Training Aids are
devices that help prepare soldiers for the rigors of combat by simulating artillery, hand
grenade, IED explosions, therefore the stress and confusion of war. In other words “train as you fight”. Realistic training is a critical component of soldier training, and factors that create realism - smoke, dust, noise, and pressure - all help create the confusion associated with realistic battle conditions. Many of the tasks that soldiers are required to train on prior to deployment concentrate on reaction to contact and combat contact normally takes the form of an explosion from either indirect fire or an improvised explosive device, or IED. Training Aids can be used to simulate IEDs, which have caused 80 percent of the US casualties in in the current conflicts around the world.
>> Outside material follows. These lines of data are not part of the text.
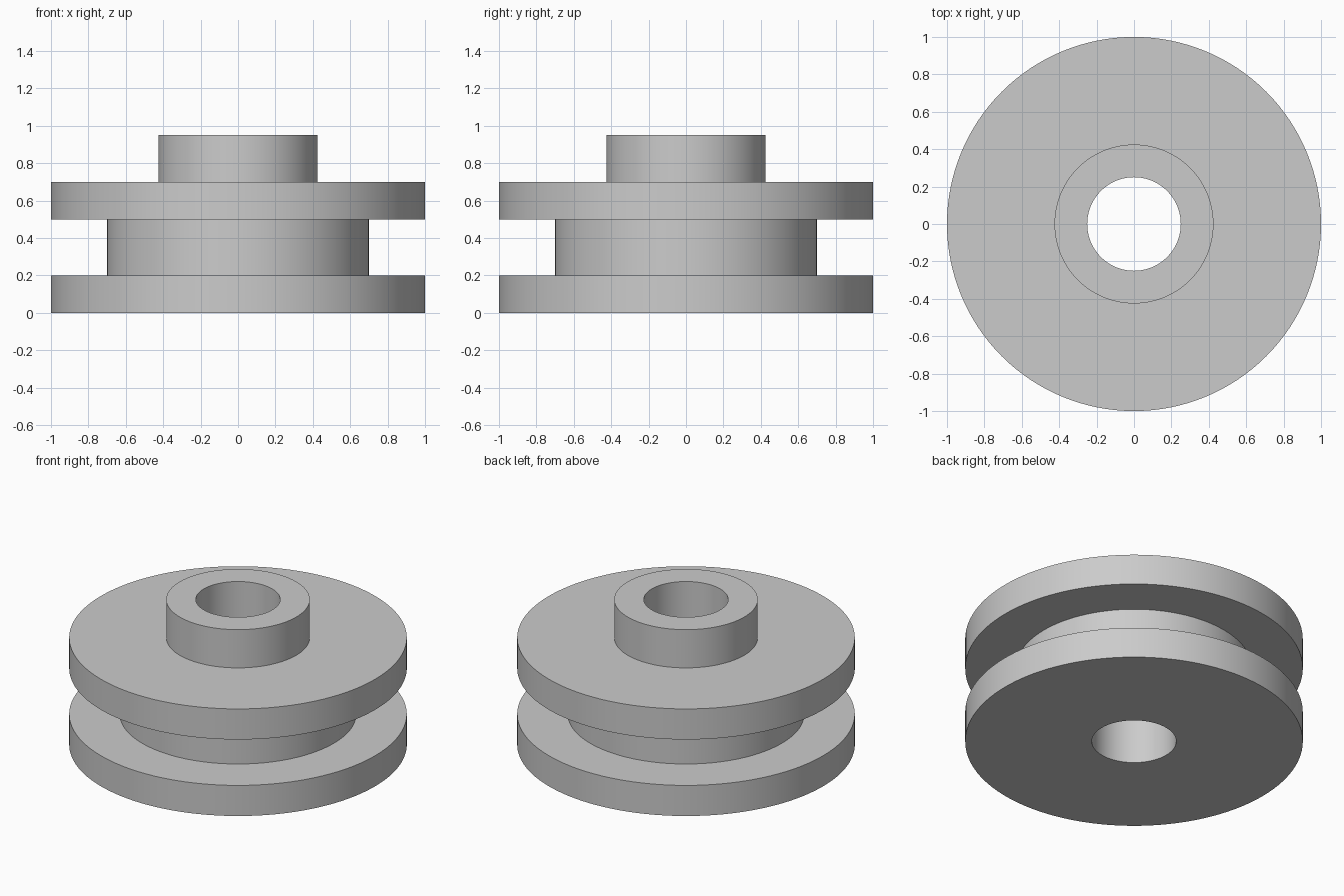
import bpy
import bmesh
from math import cos, sin, tau, radians

cube = bpy.data.objects.get("Cube")
if cube:
    bpy.data.objects.remove(cube, do_unlink=True)

SEGMENTS = 128
BORE, HUB, GROOVE, FLANGE = 0.25, 0.425, 0.70, 1.0

# One plain grey for the whole part
grey = bpy.data.materials.new("plain grey")
grey.use_nodes = True
colour = (0.6, 0.6, 0.6, 1)
grey.diffuse_color = colour
grey.node_tree.nodes["Principled BSDF"].inputs["Base Color"].default_value = colour


def lathe(name, profile):
    """Revolve a closed (radius, z) profile around the z axis."""
    bm = bmesh.new()
    rings = []
    for i in range(SEGMENTS):
        a = tau * i / SEGMENTS
        rings.append([bm.verts.new((r * cos(a), r * sin(a), z)) for r, z in profile])
    count = len(profile)
    for i, ring in enumerate(rings):
        after = rings[(i + 1) % SEGMENTS]
        for j in range(count):
            k = (j + 1) % count
            bm.faces.new((ring[j], after[j], after[k], ring[k]))
    bmesh.ops.recalc_face_normals(bm, faces=bm.faces)
    mesh = bpy.data.meshes.new(name)
    bm.to_mesh(mesh)
    bm.free()
    mesh.materials.append(grey)
    obj = bpy.data.objects.new(name, mesh)
    bpy.context.collection.objects.link(obj)
    bpy.ops.object.select_all(action="DESELECT")
    obj.select_set(True)
    bpy.context.view_layer.objects.active = obj
    bpy.ops.object.shade_smooth_by_angle(angle=radians(30))
    return obj


# Two flanges, groove, raised hub and through bore in one turned body
lathe("grooved_pulley", [
    (BORE, 0), (FLANGE, 0), (FLANGE, 0.2),
    (GROOVE, 0.2), (GROOVE, 0.5),
    (FLANGE, 0.5), (FLANGE, 0.7),
    (HUB, 0.7), (HUB, 0.95), (BORE, 0.95),
])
To be effective, simulated munitions are often used in concert with other simulators.
The primary training aid used is blank small arms ammunition of varying calibers. However, the Massachusetts Army National Guard uses two types of simulated small arms munitions at Camp Edwards: the Ultimate Training Munitions (UTM) Man Marker Round and a Simunitions FX Marking Round. These munitions simulate being fired at with real ammunition. When this ammunition is used, a small paint ball is fired that is still quite dangerous if protective equipment is not utilized. Soldiers wear simulated body armor that matches the weight and size of currently used protective equipment and protects them from the simulated munition projectile.
Two types of hand grenade simulators have been approved for use at Camp Edwards. The M116A1 Hand Grenade Simulator was approved for use at Camp Edwards in March 2010 and is used to simulate the noise and shock of a grenade. In 2013, the M69 Hand Grenade Simulator was approved for use on Camp Edwards. The M69 provides realistic training and familiarizes soldiers with the functioning of a fragmentation hand grenade. The average soldier can throw the M69 approximately 40 meters (131 feet). After a delay of four to five seconds, the M69 emits a small puff of white smoke and makes a popping noise. The grenade bodies are reused repeatedly by replacing the fuse assembly.
In accordance with Chapter 47 the Acts of 2002
and its associated Environmental Performance Standards
, Camp Edwards develops Standard Operating Procedures
for all training aids approved for use by the Environmental Management Commission
and the Massachusetts Army National Guard. These plans allow for maximum effective use of the training aids while providing for environmental protection and site sustainability.